Dialogue: the foundation of bioethics

The dialogical principle has become a foundation of the behavioural and social sciences, and this can be discerned also in many other disciplines. It implies that no reality is construed outside the linguistic universe of observers who engage in dialogue. Even the most objective disciplines rely on language when it comes to communicating information and knowledge. Every paper that is written in science is a dialogue with potential readers, anticipates objections, quotes supportive writings, and is based on confrontation with alternative views or interpretations.

Bioethics has made dialogue the very foundation of the research enterprise (6). One of its main principles -respect for persons- affirms that every human being has autonomy to decide and should be treated accordingly. It is also an imperative that any participant in a research project should be protected from harm or risk.

Dialogue has many functions. It may serve for exchanging information, for partnership building, for a shared construction of reality, and for the development of affective meaning. The "consent dialogue", namely the dialogue that aims at establishing the researcher- participant bond, has characteristics that no other form of dialogue has, and should be tailored in accordance with setting, situation, and type of research. Research in the transcultural setting always involves some form of communicative praxis in the sense of Habermas7. Like the psychotherapeutic dialogue, the consent dialogue must be studied in its own right and be distinguished from the research dialogue, which is a dialogue aimed, not at generating acceptance, but at generating data for research. The consent dialogue should take into consideration the implicit and explicit beliefs of those who engage in communication, and they are not always easy to identify.

Guidelines as texts

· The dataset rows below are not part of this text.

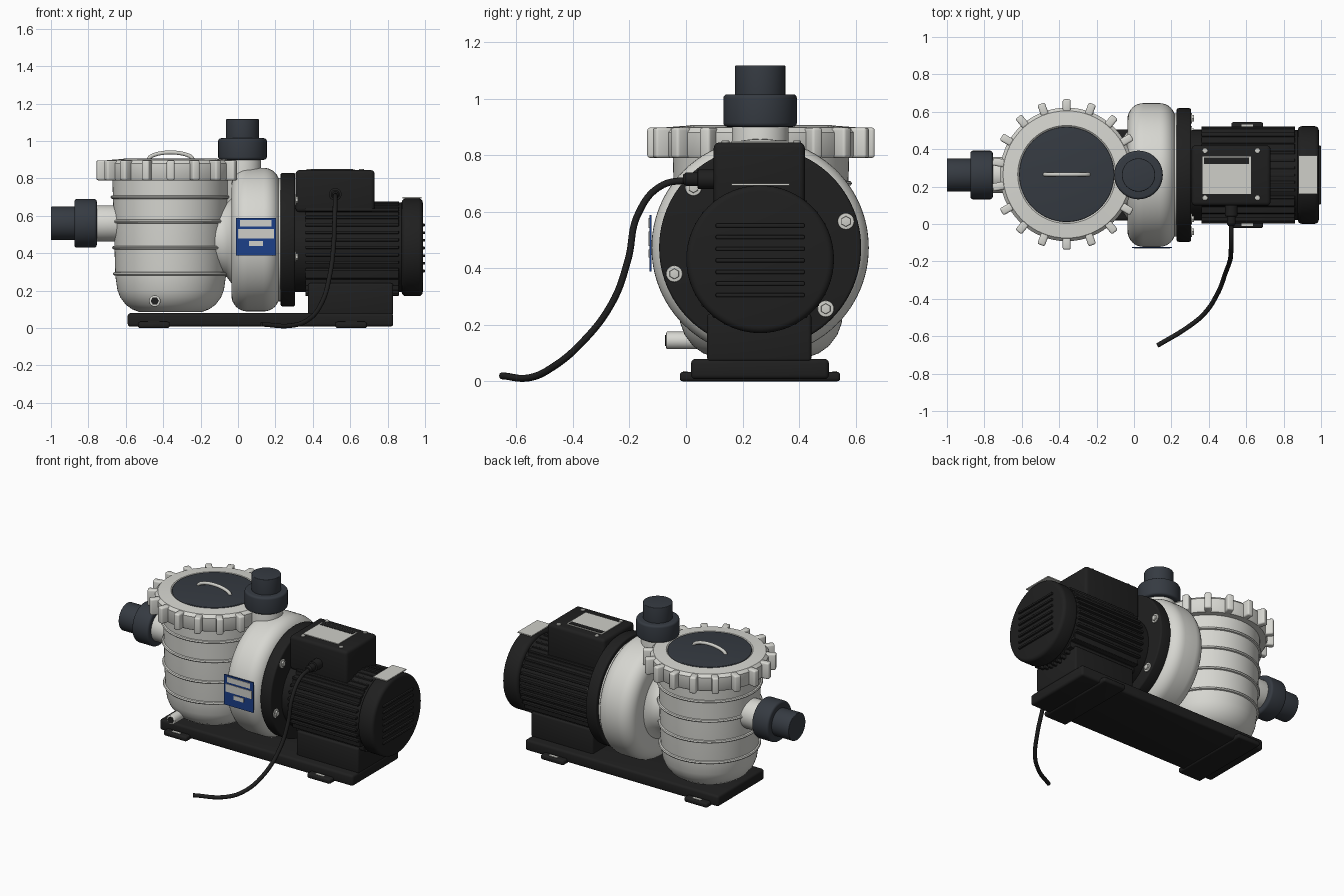
import bpy, bmesh, math
from mathutils import Vector

cube = bpy.data.objects.get("Cube")
if cube:
    bpy.data.objects.remove(cube, do_unlink=True)


def material(name, r, g, b):
    m = bpy.data.materials.new(name)
    m.use_nodes = True
    m.diffuse_color = (r, g, b, 1)
    m.node_tree.nodes["Principled BSDF"].inputs["Base Color"].default_value = (r, g, b, 1)
    return m


CREAM = material("warm light grey", 0.68, 0.68, 0.64)
SLATE = material("slate grey", 0.036, 0.043, 0.054)
BLACK = material("motor black", 0.014, 0.014, 0.014)
BLUE = material("label blue", 0.012, 0.05, 0.25)
PLATE = material("plate grey", 0.62, 0.62, 0.58)

AXES = {"X": Vector((1, 0, 0)), "Y": Vector((0, 1, 0)), "Z": Vector((0, 0, 1))}


def finish(bm, name, mat, smooth=True):
    bmesh.ops.recalc_face_normals(bm, faces=bm.faces)
    me = bpy.data.meshes.new(name)
    bm.to_mesh(me)
    bm.free()
    ob = bpy.data.objects.new(name, me)
    bpy.context.collection.objects.link(ob)
    me.materials.append(mat)
    if smooth:
        bpy.ops.object.select_all(action="DESELECT")
        ob.select_set(True)
        bpy.context.view_layer.objects.active = ob
        bpy.ops.object.shade_smooth_by_angle(angle=math.radians(35))
    return ob


def lathe(name, mat, center, axis, profile, sides=64):
    """Revolve (radius, height) points about an axis through center."""
    bm = bmesh.new()
    rot = Vector((0, 0, 1)).rotation_difference(AXES[axis])
    rings = []
    for r, h in profile:
        ring = []
        for i in range(sides):
            a = math.tau * i / sides
            p = Vector((r * math.cos(a), r * math.sin(a), h))
            ring.append(bm.verts.new(rot @ p + Vector(center)))
        rings.append(ring)
    for low, high in zip(rings, rings[1:]):
        for i in range(sides):
            j = (i + 1) % sides
            bm.faces.new((low[i], low[j], high[j], high[i]))
    bm.faces.new(rings[0])
    bm.faces.new(rings[-1])
    return finish(bm, name, mat)


def rounded(r, a, b, c, steps=4):
    """Cylinder profile from a to b with rims rounded by c."""
    angles = [math.pi / 2 * i / steps for i in range(steps + 1)]
    low = [(r - c + c * math.sin(t), a + c - c * math.cos(t)) for t in angles]
    high = [(r - c + c * math.cos(t), b - c + c * math.sin(t)) for t in angles]
    return low + high


def box(name, mat, x, y, z, bevel=0.0, vertical_only=False):
    bm = bmesh.new()
    bmesh.ops.create_cube(bm, size=1)
    for v in bm.verts:
        for k, (a, b) in enumerate((x, y, z)):
            v.co[k] = (a + b) / 2 + v.co[k] * (b - a)
    if bevel:
        edges = [e for e in bm.edges if not vertical_only
                 or abs(e.verts[0].co.z - e.verts[1].co.z) > 1e-4]
        bmesh.ops.bevel(bm, geom=edges, offset=bevel, segments=3, profile=0.5, affect="EDGES")
    return finish(bm, name, mat, bevel > 0)


def tube(name, mat, points, radius):
    cu = bpy.data.curves.new(name, "CURVE")
    cu.dimensions = "3D"
    cu.bevel_depth = radius
    cu.bevel_resolution = 3
    cu.use_fill_caps = True
    sp = cu.splines.new("BEZIER")
    sp.bezier_points.add(len(points) - 1)
    for bp, p in zip(sp.bezier_points, points):
        bp.co = p
        bp.handle_left_type = bp.handle_right_type = "AUTO"
    cu.materials.append(mat)
    ob = bpy.data.objects.new(name, cu)
    bpy.context.collection.objects.link(ob)
    return ob


MID = 0.262                    # shared centre line
POT = (-0.36, 0.265, 0)

# Base plate with bolt tabs
box("base_plate", BLACK, (-0.59, 0.83), (0.018, 0.505), (0.008, 0.08), 0.015)
for side, tx in (("left", 0.605), ("right", -0.45)):
    box(side + "_base_tab", BLACK, (tx - 0.085, tx + 0.085), (-0.022, 0.545), (0, 0.034), 0.012)
    for y in (-0.002, 0.525):
        box(side + "_tab_bolt", PLATE, (tx - 0.03, tx + 0.03), (y - 0.008, y + 0.008), (0.03, 0.037))

# Strainer pot with raised bands
lathe("strainer_pot", CREAM, POT, "Z",
      [(0.165, 0.085), (0.205, 0.1), (0.24, 0.125), (0.27, 0.165), (0.285, 0.205),
       (0.296, 0.28), (0.304, 0.55), (0.312, 0.8)])
for z in (0.29, 0.43, 0.57, 0.70):
    r = 0.296 + (z - 0.28) * 0.03
    lathe("pot_band", CREAM, POT, "Z",
          [(r - 0.01, z - 0.013), (r + 0.009, z - 0.007), (r + 0.013, z),
           (r + 0.009, z + 0.007), (r - 0.01, z + 0.013)])

# Lid ring, grip lugs, lid and handle
lathe("lid_ring", CREAM, POT, "Z",
      [(0.3, 0.79), (0.35, 0.79), (0.357, 0.8), (0.357, 0.88), (0.34, 0.898),
       (0.262, 0.904), (0.25, 0.894)])
LUGS = 18
for i in range(LUGS):
    lug = box("lid_lug", CREAM, (0.335, 0.402), (-0.021, 0.021), (0.79, 0.897), 0.01)
    lug.rotation_euler.z = math.tau * (i + 0.5) / LUGS
    lug.location = POT
lathe("lid", SLATE, POT, "Z", rounded(0.254, 0.88, 0.906, 0.005))
arc = [(POT[0] + 0.12 * math.cos(t), POT[1], 0.897 + 0.042 * math.sin(t))
       for t in [math.pi * i / 8 for i in range(9)]]
tube("lid_handle", PLATE, arc, 0.011)

# Drain plug
lathe("drain_spout", CREAM, (-0.445, 0, 0.145), "Y", rounded(0.031, -0.07, 0.1, 0.005), 24)
lathe("drain_plug", BLACK, (-0.445, 0, 0.145), "Y", [(0.022, -0.074), (0.022, -0.06)], 6)

# Inlet: stub, union nut and pipe
INLET = (0, MID, 0.56)
lathe("inlet_stub", CREAM, INLET, "X", rounded(0.096, -0.77, -0.6, 0.008))
lathe("inlet_nut", SLATE, INLET, "X", rounded(0.13, -0.875, -0.755, 0.014))
lathe("inlet_pipe", SLATE, INLET, "X", rounded(0.089, -1.0, -0.85, 0.004))

# Volute casing and the neck joining it to the pot
CASE = (0, MID, 0.473)
lathe("volute", CREAM, CASE, "X", rounded(0.384, -0.035, 0.222, 0.085, 8), 96)
lathe("volute_neck", CREAM, CASE, "X", [(0.17, -0.25), (0.185, -0.1), (0.2, -0.06), (0.24, -0.03)])

# Outlet: stub, union nut and pipe
OUTLET = (0.024, MID, 0)
lathe("outlet_stub", CREAM, OUTLET, "Z", rounded(0.1, 0.6, 0.91, 0.008))
lathe("outlet_nut", SLATE, OUTLET, "Z", rounded(0.13, 0.9, 1.015, 0.014))
lathe("outlet_pipe", SLATE, OUTLET, "Z", rounded(0.089, 1.0, 1.117, 0.004))

# Flange between casing and motor, with bolts
lathe("casing_rim", CREAM, CASE, "X", rounded(0.33, 0.2, 0.232, 0.004), 96)
lathe("motor_flange", BLACK, CASE, "X", rounded(0.357, 0.228, 0.306, 0.01), 96)
for deg in (17, 138, 197, 317):
    a = math.radians(deg)
    spot = (0, CASE[1] + 0.317 * math.cos(a), CASE[2] + 0.317 * math.sin(a))
    lathe("flange_washer", PLATE, spot, "X", rounded(0.029, 0.3, 0.311, 0.003), 24)
    lathe("flange_bolt", PLATE, spot, "X", rounded(0.019, 0.3, 0.322, 0.003), 6)

# Motor body with cooling fins
MOTOR = (0, MID, 0.432)
lathe("motor_body", BLACK, MOTOR, "X", rounded(0.24, 0.3, 0.88, 0.01))
for i in range(-5, 6):
    h = i * 0.04
    w = math.sqrt(0.26 ** 2 - h ** 2)
    z = MOTOR[2] + h
    box("side_fin", BLACK, (0.36, 0.86), (MID - w, MID + w), (z - 0.008, z + 0.008), 0.003)
    y = MID + h
    box("upright_fin", BLACK, (0.36, 0.86), (y - 0.008, y + 0.008),
        (MOTOR[2] - w, MOTOR[2] + w - 0.015), 0.003)

# Fan cover with vent bars
lathe("fan_cover", BLACK, MOTOR, "X", rounded(0.261, 0.875, 0.988, 0.022))
for i in range(-3, 4):
    z = MOTOR[2] - 0.004 + i * 0.041
    box("vent_bar", BLACK, (0.98, 1.0), (MID - 0.157, MID + 0.157), (z - 0.007, z + 0.007), 0.004)
box("fan_cover_label", PLATE, (0.88, 0.982), (0.16, 0.365), (0.693, 0.7))

# Motor foot
box("motor_foot", BLACK, (0.375, 0.83), (0.075, 0.443), (0.07, 0.24), 0.012)

# Terminal box with rating plate and screws
box("terminal_box", BLACK, (0.308, 0.73), (0.098, 0.42), (0.62, 0.845), 0.02)
box("rating_plate", PLATE, (0.365, 0.625), (0.16, 0.362), (0.842, 0.849))
box("rating_stripe", BLACK, (0.375, 0.615), (0.322, 0.355), (0.846, 0.851))
for x in (0.38, 0.66):
    for y in (0.14, 0.392):
        lathe("box_screw", PLATE, (x, y, 0), "Z", rounded(0.014, 0.84, 0.851, 0.003), 16)

# Power cable and gland
lathe("cable_gland", BLACK, (0.52, 0, 0.715), "Y",
      [(0.016, -0.01), (0.024, 0.0), (0.024, 0.04), (0.034, 0.042), (0.034, 0.12)], 16)
tube("power_cable", BLACK,
     [(0.52, 0.03, 0.714), (0.52, -0.09, 0.69), (0.517, -0.17, 0.59), (0.51, -0.205, 0.43),
      (0.49, -0.26, 0.28), (0.445, -0.375, 0.13), (0.375, -0.48, 0.045), (0.29, -0.55, 0.014),
      (0.125, -0.65, 0.02)], 0.0125)

# Front sticker with blank panels
box("sticker", BLUE, (-0.012, 0.203), (-0.129, -0.122), (0.388, 0.588))
for x0, x1, z0, z1 in ((0.01, 0.18, 0.543, 0.578), (0.0, 0.193, 0.478, 0.53),
                       (0.058, 0.133, 0.438, 0.466)):
    box("sticker_panel", PLATE, (x0, x1), (-0.132, -0.126), (z0, z1))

Existing guidelines and regulations have usually been developed in response to particular circumstances and reflect dominant moral beliefs. Like any other text, they may be read in multiple ways and they create the objects they talk about. An "axiographic analysis" -that is, an analysis oriented towards uncovering their hidden moral assumptions -would certainly be of value before translating them into actual practice. Like any translation, translation of guidelines into practice or into other languages is already an interpretation of their meaning and scope, They serve their purpose if the alleged protection of subjects is achieved, if research is not hampered, and if they can be used to mediate between universal moral standards and particular local variations8, Intercultural conflict can be avoided if guidelines are interpreted and used within a climate of confidence and trust, and for research with goals that are mutually acceptable and beneficial for all those involved. Ethical review does not simply mean complying with regulations: it implies continuous evaluation of objectives, methodologies and results in the light of emerging circumstances or priorities. It means taking seriously the idea that dialogue is a true bioethical foundation of all research.

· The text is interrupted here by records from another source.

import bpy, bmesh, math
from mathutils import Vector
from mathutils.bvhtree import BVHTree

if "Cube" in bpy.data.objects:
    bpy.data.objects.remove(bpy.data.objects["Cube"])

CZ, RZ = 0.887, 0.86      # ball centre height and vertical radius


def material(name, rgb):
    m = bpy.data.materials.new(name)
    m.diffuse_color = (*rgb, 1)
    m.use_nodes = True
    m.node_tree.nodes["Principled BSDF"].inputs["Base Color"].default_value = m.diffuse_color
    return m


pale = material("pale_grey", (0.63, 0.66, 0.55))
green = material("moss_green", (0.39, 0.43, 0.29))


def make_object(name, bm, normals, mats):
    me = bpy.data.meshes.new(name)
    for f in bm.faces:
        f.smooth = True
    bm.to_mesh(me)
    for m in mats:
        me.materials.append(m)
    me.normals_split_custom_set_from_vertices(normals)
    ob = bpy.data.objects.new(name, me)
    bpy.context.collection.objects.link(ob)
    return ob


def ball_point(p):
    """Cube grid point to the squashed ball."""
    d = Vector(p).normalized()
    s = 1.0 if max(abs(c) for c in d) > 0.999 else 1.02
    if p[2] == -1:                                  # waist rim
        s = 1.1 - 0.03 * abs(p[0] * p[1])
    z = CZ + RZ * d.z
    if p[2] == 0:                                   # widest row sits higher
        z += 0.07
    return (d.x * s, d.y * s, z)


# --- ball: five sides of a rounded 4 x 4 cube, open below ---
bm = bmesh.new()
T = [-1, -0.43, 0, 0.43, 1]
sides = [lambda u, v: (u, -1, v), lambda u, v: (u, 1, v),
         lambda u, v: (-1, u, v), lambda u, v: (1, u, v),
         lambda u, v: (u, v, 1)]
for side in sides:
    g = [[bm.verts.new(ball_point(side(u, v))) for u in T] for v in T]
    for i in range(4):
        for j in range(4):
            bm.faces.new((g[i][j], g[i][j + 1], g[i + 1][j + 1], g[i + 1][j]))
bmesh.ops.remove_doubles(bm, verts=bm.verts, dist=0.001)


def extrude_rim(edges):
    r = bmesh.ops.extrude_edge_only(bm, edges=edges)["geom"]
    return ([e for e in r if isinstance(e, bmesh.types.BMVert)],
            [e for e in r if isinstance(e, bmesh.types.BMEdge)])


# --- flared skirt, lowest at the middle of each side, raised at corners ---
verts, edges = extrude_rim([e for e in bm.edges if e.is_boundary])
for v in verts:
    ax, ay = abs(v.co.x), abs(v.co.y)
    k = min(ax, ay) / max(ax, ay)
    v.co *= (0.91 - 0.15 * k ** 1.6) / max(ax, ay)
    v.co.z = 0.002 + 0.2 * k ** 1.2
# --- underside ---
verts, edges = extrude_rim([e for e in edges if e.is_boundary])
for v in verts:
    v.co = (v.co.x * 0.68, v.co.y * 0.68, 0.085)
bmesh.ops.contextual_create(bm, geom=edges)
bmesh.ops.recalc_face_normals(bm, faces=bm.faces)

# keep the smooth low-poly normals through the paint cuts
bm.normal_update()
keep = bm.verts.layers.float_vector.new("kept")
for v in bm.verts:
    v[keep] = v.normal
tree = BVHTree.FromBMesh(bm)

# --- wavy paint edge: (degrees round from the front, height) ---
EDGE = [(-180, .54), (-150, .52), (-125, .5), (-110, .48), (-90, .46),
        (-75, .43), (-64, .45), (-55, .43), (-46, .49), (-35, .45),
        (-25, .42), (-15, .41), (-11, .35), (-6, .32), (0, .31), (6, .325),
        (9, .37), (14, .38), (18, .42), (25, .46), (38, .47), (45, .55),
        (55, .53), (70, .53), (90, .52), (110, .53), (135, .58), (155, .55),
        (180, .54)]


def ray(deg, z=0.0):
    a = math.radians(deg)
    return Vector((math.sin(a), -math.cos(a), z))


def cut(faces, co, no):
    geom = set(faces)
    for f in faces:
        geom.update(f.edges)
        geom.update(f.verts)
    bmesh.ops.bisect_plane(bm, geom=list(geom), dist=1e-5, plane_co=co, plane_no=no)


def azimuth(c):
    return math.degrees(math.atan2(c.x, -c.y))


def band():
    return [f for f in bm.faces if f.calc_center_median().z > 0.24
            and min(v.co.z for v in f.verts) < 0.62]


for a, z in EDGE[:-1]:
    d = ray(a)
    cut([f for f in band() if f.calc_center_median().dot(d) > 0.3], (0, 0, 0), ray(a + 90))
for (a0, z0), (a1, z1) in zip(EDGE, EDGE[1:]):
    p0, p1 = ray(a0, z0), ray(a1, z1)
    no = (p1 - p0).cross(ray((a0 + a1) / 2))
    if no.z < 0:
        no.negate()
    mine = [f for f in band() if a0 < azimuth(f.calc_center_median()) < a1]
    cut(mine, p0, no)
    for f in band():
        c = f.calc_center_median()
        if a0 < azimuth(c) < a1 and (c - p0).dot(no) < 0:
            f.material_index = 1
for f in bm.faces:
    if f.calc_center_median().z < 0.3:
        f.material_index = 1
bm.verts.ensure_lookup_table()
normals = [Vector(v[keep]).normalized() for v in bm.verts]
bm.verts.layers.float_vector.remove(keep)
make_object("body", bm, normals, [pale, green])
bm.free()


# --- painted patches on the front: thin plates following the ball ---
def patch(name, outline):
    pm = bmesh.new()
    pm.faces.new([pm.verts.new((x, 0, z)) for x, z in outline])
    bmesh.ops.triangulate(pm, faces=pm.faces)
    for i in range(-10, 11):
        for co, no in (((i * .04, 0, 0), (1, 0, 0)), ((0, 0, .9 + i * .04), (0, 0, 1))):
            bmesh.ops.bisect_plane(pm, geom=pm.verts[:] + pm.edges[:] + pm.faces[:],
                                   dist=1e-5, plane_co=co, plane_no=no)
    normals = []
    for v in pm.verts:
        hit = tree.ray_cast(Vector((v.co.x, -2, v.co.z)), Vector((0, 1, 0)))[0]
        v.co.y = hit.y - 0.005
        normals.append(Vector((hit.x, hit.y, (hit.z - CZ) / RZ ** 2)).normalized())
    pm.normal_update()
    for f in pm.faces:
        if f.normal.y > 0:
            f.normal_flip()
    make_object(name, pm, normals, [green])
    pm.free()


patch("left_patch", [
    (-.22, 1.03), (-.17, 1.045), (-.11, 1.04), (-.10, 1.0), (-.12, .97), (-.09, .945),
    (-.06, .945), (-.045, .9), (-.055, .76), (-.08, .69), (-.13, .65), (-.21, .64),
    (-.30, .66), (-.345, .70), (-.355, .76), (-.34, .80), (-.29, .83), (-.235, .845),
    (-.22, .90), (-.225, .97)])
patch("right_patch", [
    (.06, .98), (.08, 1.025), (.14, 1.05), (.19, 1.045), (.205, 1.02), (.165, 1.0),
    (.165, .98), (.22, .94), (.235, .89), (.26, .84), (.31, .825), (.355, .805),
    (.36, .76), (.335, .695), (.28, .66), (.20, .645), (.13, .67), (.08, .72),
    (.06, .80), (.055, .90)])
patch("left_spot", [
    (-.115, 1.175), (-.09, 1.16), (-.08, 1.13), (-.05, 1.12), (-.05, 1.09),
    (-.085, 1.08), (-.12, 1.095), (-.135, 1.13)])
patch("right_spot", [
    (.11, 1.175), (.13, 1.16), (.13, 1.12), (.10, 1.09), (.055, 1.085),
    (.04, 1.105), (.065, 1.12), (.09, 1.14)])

  1. Lolas, F. Medical praxis: an interface between ethics, politics and technology. Social Science and Medicine 39: 1-5, 1994.
  2. Lolas, F. Proposiciones para una teoría de la medicina. Editorial Universitaria, Santiago de Chile, 1992.
  3. Callahan, D. Universalism and particularism: fighting to a draw. Hastings Center Report 30 : 37-44. 2000.
  4. Gottschalk, L.A., Lolas. F., Viney, L. Content analysis of verbal behavior in psychiatry and medicine. Springer Verlag, Berlin-Heidelberg-New York, 1986.
  5. Lolas, F. Bioética y antropología medica. Editorial Mediterráneo. Santiago de Chile, 2000.
  6. Lolas. F. Bioethics. Editorial Universitaria. Santiago de Chile. 1999.
  7. Habermas, J. Theorie des kommunikativen Handelns. Suhrkamp. Frankfurt. 1988.
  8. Christakis, N.A. Ethics are local: Engaging cross-cultural variation in the ethics for clinical research. Social Science and Medicine 35: 1079-1091. 1992.